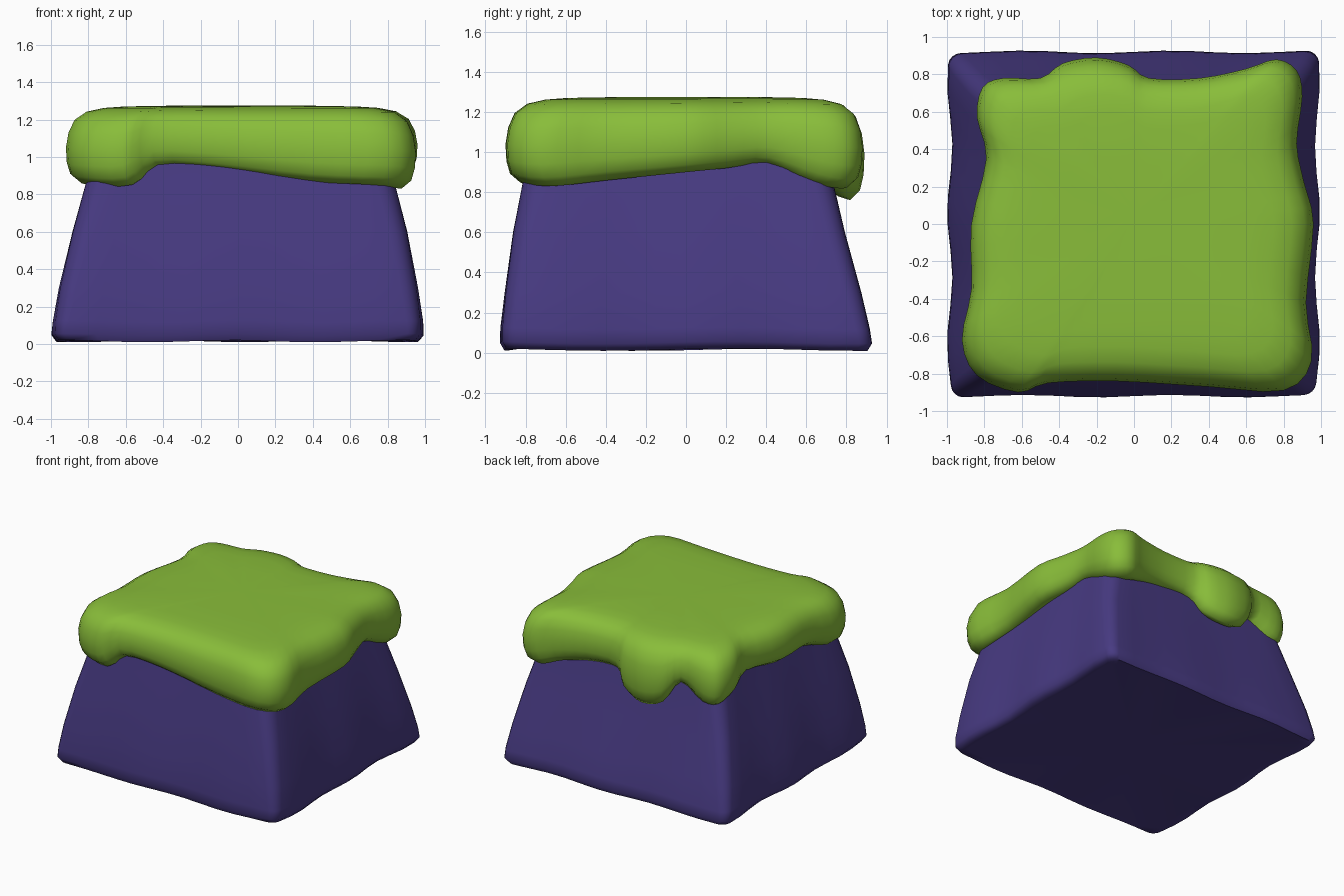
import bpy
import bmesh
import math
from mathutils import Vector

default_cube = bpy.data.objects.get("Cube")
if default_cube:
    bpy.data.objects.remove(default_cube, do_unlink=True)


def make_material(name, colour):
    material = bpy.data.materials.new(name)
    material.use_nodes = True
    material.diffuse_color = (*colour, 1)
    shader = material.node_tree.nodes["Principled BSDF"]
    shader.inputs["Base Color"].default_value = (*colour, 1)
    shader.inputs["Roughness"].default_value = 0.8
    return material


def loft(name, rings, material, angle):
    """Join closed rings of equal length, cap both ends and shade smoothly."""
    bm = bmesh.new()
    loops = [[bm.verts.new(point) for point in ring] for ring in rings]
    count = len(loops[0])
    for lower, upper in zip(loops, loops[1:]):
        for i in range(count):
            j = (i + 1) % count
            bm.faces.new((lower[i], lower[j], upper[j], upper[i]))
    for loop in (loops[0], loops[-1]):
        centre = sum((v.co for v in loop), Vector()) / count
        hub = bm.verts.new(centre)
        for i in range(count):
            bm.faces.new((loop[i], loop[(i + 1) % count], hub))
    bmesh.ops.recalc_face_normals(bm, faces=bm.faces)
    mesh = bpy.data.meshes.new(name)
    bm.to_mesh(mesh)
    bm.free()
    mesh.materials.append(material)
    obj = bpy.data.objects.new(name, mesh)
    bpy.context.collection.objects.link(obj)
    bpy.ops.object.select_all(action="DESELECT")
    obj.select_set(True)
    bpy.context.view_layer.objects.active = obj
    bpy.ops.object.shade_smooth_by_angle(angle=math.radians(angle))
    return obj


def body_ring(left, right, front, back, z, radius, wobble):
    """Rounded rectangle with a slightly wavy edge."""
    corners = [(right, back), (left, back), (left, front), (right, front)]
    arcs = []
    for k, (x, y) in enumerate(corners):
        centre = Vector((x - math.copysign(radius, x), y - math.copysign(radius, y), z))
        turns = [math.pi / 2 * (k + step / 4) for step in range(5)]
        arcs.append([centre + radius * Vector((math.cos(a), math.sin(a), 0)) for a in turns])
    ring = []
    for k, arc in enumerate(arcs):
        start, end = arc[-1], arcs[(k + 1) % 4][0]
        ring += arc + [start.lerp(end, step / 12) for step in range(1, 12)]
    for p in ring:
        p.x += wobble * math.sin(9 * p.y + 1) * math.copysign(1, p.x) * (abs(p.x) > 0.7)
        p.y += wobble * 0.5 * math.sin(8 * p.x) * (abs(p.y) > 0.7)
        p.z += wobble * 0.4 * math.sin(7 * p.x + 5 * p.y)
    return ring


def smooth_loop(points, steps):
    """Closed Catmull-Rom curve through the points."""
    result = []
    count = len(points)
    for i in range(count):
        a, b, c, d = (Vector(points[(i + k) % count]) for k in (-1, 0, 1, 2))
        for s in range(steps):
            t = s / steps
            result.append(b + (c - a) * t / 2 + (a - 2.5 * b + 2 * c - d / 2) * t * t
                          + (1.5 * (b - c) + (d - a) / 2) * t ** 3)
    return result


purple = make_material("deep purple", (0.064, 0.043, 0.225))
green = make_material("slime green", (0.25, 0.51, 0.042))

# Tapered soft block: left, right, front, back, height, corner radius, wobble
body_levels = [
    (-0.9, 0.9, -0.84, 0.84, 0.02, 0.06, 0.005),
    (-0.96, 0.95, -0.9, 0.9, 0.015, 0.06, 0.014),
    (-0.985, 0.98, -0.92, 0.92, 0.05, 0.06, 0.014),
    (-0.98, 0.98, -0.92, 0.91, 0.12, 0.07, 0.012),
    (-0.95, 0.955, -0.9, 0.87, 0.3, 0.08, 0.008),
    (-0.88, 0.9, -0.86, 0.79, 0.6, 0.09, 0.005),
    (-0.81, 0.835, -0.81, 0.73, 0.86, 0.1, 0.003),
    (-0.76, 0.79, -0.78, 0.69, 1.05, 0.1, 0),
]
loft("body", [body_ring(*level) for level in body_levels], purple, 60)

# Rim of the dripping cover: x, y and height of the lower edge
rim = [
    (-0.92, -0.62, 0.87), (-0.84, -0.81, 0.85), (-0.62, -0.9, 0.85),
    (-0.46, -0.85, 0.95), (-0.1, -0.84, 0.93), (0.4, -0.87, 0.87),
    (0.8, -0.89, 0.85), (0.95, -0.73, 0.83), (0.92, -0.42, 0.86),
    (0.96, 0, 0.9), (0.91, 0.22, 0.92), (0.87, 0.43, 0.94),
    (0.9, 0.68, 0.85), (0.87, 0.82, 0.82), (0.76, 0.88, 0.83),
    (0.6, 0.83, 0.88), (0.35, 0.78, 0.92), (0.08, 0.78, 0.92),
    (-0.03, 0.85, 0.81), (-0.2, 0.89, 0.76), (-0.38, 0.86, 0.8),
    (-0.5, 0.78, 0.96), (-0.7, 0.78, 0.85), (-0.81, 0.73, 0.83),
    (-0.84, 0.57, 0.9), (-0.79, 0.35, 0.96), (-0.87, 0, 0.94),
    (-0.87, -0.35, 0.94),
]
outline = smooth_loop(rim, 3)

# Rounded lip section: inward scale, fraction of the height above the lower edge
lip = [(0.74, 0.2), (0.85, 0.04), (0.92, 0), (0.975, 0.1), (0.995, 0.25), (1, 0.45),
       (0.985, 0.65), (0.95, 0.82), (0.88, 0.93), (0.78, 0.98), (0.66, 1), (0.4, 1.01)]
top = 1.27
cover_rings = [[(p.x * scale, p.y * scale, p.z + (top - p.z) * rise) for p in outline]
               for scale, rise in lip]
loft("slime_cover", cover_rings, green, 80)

____

(What the exercise asks): An exact copy of every entry above is needed, with the pictures left out.

(Answer section):
import bpy
import bmesh
import math
from mathutils import Vector

default_cube = bpy.data.objects.get("Cube")
if default_cube:
    bpy.data.objects.remove(default_cube, do_unlink=True)


def make_material(name, colour):
    material = bpy.data.materials.new(name)
    material.use_nodes = True
    material.diffuse_color = (*colour, 1)
    shader = material.node_tree.nodes["Principled BSDF"]
    shader.inputs["Base Color"].default_value = (*colour, 1)
    shader.inputs["Roughness"].default_value = 0.8
    return material


def loft(name, rings, material, angle):
    """Join closed rings of equal length, cap both ends and shade smoothly."""
    bm = bmesh.new()
    loops = [[bm.verts.new(point) for point in ring] for ring in rings]
    count = len(loops[0])
    for lower, upper in zip(loops, loops[1:]):
        for i in range(count):
            j = (i + 1) % count
            bm.faces.new((lower[i], lower[j], upper[j], upper[i]))
    for loop in (loops[0], loops[-1]):
        centre = sum((v.co for v in loop), Vector()) / count
        hub = bm.verts.new(centre)
        for i in range(count):
            bm.faces.new((loop[i], loop[(i + 1) % count], hub))
    bmesh.ops.recalc_face_normals(bm, faces=bm.faces)
    mesh = bpy.data.meshes.new(name)
    bm.to_mesh(mesh)
    bm.free()
    mesh.materials.append(material)
    obj = bpy.data.objects.new(name, mesh)
    bpy.context.collection.objects.link(obj)
    bpy.ops.object.select_all(action="DESELECT")
    obj.select_set(True)
    bpy.context.view_layer.objects.active = obj
    bpy.ops.object.shade_smooth_by_angle(angle=math.radians(angle))
    return obj


def body_ring(left, right, front, back, z, radius, wobble):
    """Rounded rectangle with a slightly wavy edge."""
    corners = [(right, back), (left, back), (left, front), (right, front)]
    arcs = []
    for k, (x, y) in enumerate(corners):
        centre = Vector((x - math.copysign(radius, x), y - math.copysign(radius, y), z))
        turns = [math.pi / 2 * (k + step / 4) for step in range(5)]
        arcs.append([centre + radius * Vector((math.cos(a), math.sin(a), 0)) for a in turns])
    ring = []
    for k, arc in enumerate(arcs):
        start, end = arc[-1], arcs[(k + 1) % 4][0]
        ring += arc + [start.lerp(end, step / 12) for step in range(1, 12)]
    for p in ring:
        p.x += wobble * math.sin(9 * p.y + 1) * math.copysign(1, p.x) * (abs(p.x) > 0.7)
        p.y += wobble * 0.5 * math.sin(8 * p.x) * (abs(p.y) > 0.7)
        p.z += wobble * 0.4 * math.sin(7 * p.x + 5 * p.y)
    return ring


def smooth_loop(points, steps):
    """Closed Catmull-Rom curve through the points."""
    result = []
    count = len(points)
    for i in range(count):
        a, b, c, d = (Vector(points[(i + k) % count]) for k in (-1, 0, 1, 2))
        for s in range(steps):
            t = s / steps
            result.append(b + (c - a) * t / 2 + (a - 2.5 * b + 2 * c - d / 2) * t * t
                          + (1.5 * (b - c) + (d - a) / 2) * t ** 3)
    return result


purple = make_material("deep purple", (0.064, 0.043, 0.225))
green = make_material("slime green", (0.25, 0.51, 0.042))

# Tapered soft block: left, right, front, back, height, corner radius, wobble
body_levels = [
    (-0.9, 0.9, -0.84, 0.84, 0.02, 0.06, 0.005),
    (-0.96, 0.95, -0.9, 0.9, 0.015, 0.06, 0.014),
    (-0.985, 0.98, -0.92, 0.92, 0.05, 0.06, 0.014),
    (-0.98, 0.98, -0.92, 0.91, 0.12, 0.07, 0.012),
    (-0.95, 0.955, -0.9, 0.87, 0.3, 0.08, 0.008),
    (-0.88, 0.9, -0.86, 0.79, 0.6, 0.09, 0.005),
    (-0.81, 0.835, -0.81, 0.73, 0.86, 0.1, 0.003),
    (-0.76, 0.79, -0.78, 0.69, 1.05, 0.1, 0),
]
loft("body", [body_ring(*level) for level in body_levels], purple, 60)

# Rim of the dripping cover: x, y and height of the lower edge
rim = [
    (-0.92, -0.62, 0.87), (-0.84, -0.81, 0.85), (-0.62, -0.9, 0.85),
    (-0.46, -0.85, 0.95), (-0.1, -0.84, 0.93), (0.4, -0.87, 0.87),
    (0.8, -0.89, 0.85), (0.95, -0.73, 0.83), (0.92, -0.42, 0.86),
    (0.96, 0, 0.9), (0.91, 0.22, 0.92), (0.87, 0.43, 0.94),
    (0.9, 0.68, 0.85), (0.87, 0.82, 0.82), (0.76, 0.88, 0.83),
    (0.6, 0.83, 0.88), (0.35, 0.78, 0.92), (0.08, 0.78, 0.92),
    (-0.03, 0.85, 0.81), (-0.2, 0.89, 0.76), (-0.38, 0.86, 0.8),
    (-0.5, 0.78, 0.96), (-0.7, 0.78, 0.85), (-0.81, 0.73, 0.83),
    (-0.84, 0.57, 0.9), (-0.79, 0.35, 0.96), (-0.87, 0, 0.94),
    (-0.87, -0.35, 0.94),
]
outline = smooth_loop(rim, 3)

# Rounded lip section: inward scale, fraction of the height above the lower edge
lip = [(0.74, 0.2), (0.85, 0.04), (0.92, 0), (0.975, 0.1), (0.995, 0.25), (1, 0.45),
       (0.985, 0.65), (0.95, 0.82), (0.88, 0.93), (0.78, 0.98), (0.66, 1), (0.4, 1.01)]
top = 1.27
cover_rings = [[(p.x * scale, p.y * scale, p.z + (top - p.z) * rise) for p in outline]
               for scale, rise in lip]
loft("slime_cover", cover_rings, green, 80)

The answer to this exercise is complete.